Scotty, alone at the wheel of the Chevy after Abby bailed out, drove around until he found Matt. Matt had lucked out: The drug dealers had fired on him, too, but he had sustained only a graze wound to the arm. Matt and Scotty went to nearby South Pointe Hospital, formerly Lutheran Hospital, where Matt had his wound examined and Scotty called his parents to come get him. Later that night, independently, Matt and Abby would end up in the Homicide Division of St. Louis police headquarters on Clark Street, giving their statements to detectives who had heard variations of the same statement all too many times.
Matt described to the cops how he and Jason had chased the dealers east one block on Potomac to Wisconsin Street, where they turned left and, only a few doors down from the corner, darted through a gate into a gangway between houses. Matt and Jason followed close at their heels. There may have been more than the original four dealers stationed within the perimeter of the black wrought-iron fence that encloses the front porch and gangway of 3451 Wisconsin St., where the shooting occurred. There may have been five or six or seven of them, Matt isn't sure, but he does say that it all came down quick and in close quarters. One of them cracked Jason on the skull with a beer bottle. He apparently fell. Matt heard someone say, "Shoot them," and the bullets flew. For a moment, Matt's legs seemed as if they were made of rubber, but he managed to work his way back to the street, dashing headlong toward his pals, his car, safety. He says he thought that Jason was behind him -- and he was, though in no condition to run. The assailants ran off, leaving Jason to pick himself up off the concrete and stagger out onto Potomac Street, midway between Wisconsin and Illinois, where he collapsed.
It was 10:20 on a Saturday night. Within two hours, detectives would canvass the neighborhood, looking for witnesses and evidence -- they recovered only a single bullet from a .22-caliber handgun at the scene -- and Jason would become a statistic, one of the 117 homicides in the city of St. Louis for the year 2000.

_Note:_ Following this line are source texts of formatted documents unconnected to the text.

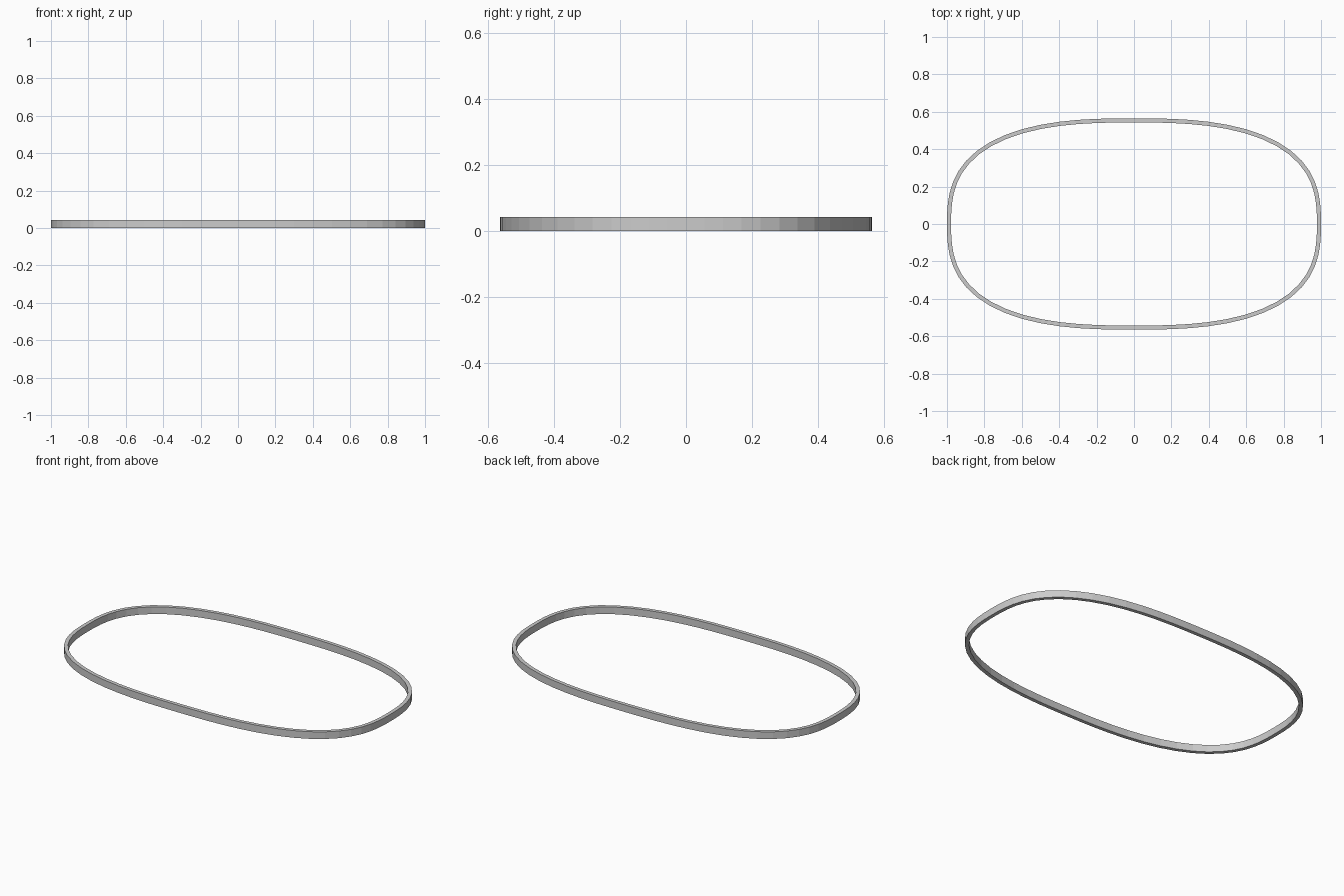
import bpy, bmesh
from math import sin, cos, pi
from mathutils import Vector

if "Cube" in bpy.data.objects:
    bpy.data.objects.remove(bpy.data.objects["Cube"])

A, B, EXP = 1.0, 0.565, 2.68     # half length, half width, roundness
WALL, HEIGHT, SEG = 0.022, 0.042, 64


def outline():
    """Rounded oval (superellipse) sampled by angle."""
    pts = []
    for i in range(SEG):
        t = 2 * pi * i / SEG
        c, s = cos(t), sin(t)
        r = (abs(c) ** EXP + abs(s) ** EXP) ** (-1 / EXP)
        pts.append(Vector((A * r * c, B * r * s, 0)))
    return pts


# Oval band: outer loop and inward offset loop, at floor and top
outer = outline()
inner = []
for i, p in enumerate(outer):
    d = (outer[(i + 1) % SEG] - outer[i - 1]).normalized()
    inner.append(p + Vector((-d.y, d.x, 0)) * WALL)

bm = bmesh.new()
up = Vector((0, 0, HEIGHT))
loops = [[bm.verts.new(p + o) for p in pts]
         for pts, o in ((outer, up * 0), (outer, up), (inner, up), (inner, up * 0))]
for k in range(4):
    a, b = loops[k], loops[(k + 1) % 4]
    for i in range(SEG):
        j = (i + 1) % SEG
        bm.faces.new((a[i], a[j], b[j], b[i]))
bmesh.ops.recalc_face_normals(bm, faces=bm.faces[:])

mesh = bpy.data.meshes.new("oval_band")
bm.to_mesh(mesh)
bm.free()
band = bpy.data.objects.new("oval_band", mesh)
bpy.context.collection.objects.link(band)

Abby stayed with Jason until the ambulance arrived: "Then the ambulance came, and they wouldn't let me go with him. They said there was no room, which really upset me. I'm like, "Excuse me? This guy's gonna be dead, and I'm never gonna see him again.' The detectives came and took me to the homicide office, but before that happened, I'm standing there and one of the guys -- the one that had came back on the bicycle -- he comes walking down the street. I felt like I had to do something, so I asked the kid, "Where's your homeboy that shot my friend?' The kid said nothing, continued to walk away."
Abby spent much of the night in a small, ugly interrogation room. "They came in every so often, asked me questions, but wouldn't tell me much, wouldn't even tell me if Jason was alive or what. The only thing they did nice was to give me cigarettes -- without those, I would've definitely lost it. It seemed to me like they weren't all that concerned -- it was just another drug-related shooting -- which is a crock of shit."
When Abby talks about the way in which the police handled the situation that night, her brown eyes get big and expressive. Her brows furrow, her eyebrows arch. "The way those people treated me just made it that much worse," she says. "And I was there for them, giving them information so they could catch their fucking dude."
Unlike Matt and Abby, Scotty did not go back to St. Louis to face the situation. He would be the bearer of bad tidings in Arnold. Once home, he got his dad's truck and drove to Jason's house.